Iran is expected to dominate the conversation Monday when U.S. President Barack Obama and Israel's Prime Minister Benjamin Netanyahu meet at the White House.
The two men will try to sort out their differences over what Washington fears could be an Israeli attack on Iran's nuclear sites -- while also managing their strained relationship. With the U.S. presidential election just eight months away, Obama's Republican foes have been quick to paint him as tough on Israel and soft on Iran.
Netanyahu will likely press Obama for more clarity on how effective increasingly tough sanctions and diplomacy efforts have been, as well as the U.S.'s willingness to use force if necessary, officials and analysts following the discussions on both sides told the New York Times in recent days.
Israeli officials have stressed time may be running out for an effective Israeli attack, especially as officials suspect Iran is already burying its uranium enrichment program deeper underground.
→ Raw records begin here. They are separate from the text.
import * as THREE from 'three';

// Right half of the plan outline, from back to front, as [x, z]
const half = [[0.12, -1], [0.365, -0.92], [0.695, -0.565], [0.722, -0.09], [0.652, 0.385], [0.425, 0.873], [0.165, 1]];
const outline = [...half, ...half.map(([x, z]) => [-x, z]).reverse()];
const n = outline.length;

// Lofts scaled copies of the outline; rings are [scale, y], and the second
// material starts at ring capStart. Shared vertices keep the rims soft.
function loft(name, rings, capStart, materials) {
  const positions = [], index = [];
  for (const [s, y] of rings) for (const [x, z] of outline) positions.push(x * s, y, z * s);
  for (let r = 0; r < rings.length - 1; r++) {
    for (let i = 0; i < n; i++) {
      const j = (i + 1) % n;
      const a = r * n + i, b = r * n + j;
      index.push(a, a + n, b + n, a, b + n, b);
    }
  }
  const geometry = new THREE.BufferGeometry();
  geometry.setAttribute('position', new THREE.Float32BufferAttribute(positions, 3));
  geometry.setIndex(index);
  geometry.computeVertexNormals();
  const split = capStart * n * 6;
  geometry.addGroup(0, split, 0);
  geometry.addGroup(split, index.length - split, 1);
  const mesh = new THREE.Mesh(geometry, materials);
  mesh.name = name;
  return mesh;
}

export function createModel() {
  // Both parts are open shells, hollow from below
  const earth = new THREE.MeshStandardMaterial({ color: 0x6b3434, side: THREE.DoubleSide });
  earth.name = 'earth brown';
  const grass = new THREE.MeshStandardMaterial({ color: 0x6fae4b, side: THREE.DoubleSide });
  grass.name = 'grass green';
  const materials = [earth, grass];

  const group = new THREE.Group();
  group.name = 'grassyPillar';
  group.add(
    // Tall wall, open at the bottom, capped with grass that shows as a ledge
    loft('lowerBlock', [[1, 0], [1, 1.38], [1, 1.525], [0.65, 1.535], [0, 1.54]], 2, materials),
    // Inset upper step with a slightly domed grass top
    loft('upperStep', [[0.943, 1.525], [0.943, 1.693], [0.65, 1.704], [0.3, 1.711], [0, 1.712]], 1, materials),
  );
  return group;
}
If you don't want me to attack now, I want guarantees, an Israeli official quoted Netanyahu telling top Obama aides who visited Jerusalem last month, Reuters reported. If you're saying, 'We'll take care of you,' you're not saying that clearly enough.
Although Obama has pledged to prevent Iran from building a nuclear weapon, he has also been vague on how far he is prepared to go to stop Iran, and is likely to resist pressure for a public policy shift. U.S. officials have cited growing signs U.S.-led international sanctions are starting to pressure Iran, and officials believe Obama will urge Netanyahu to delay any military strike to give those sanctions and diplomacy more time to work, Reuters reported.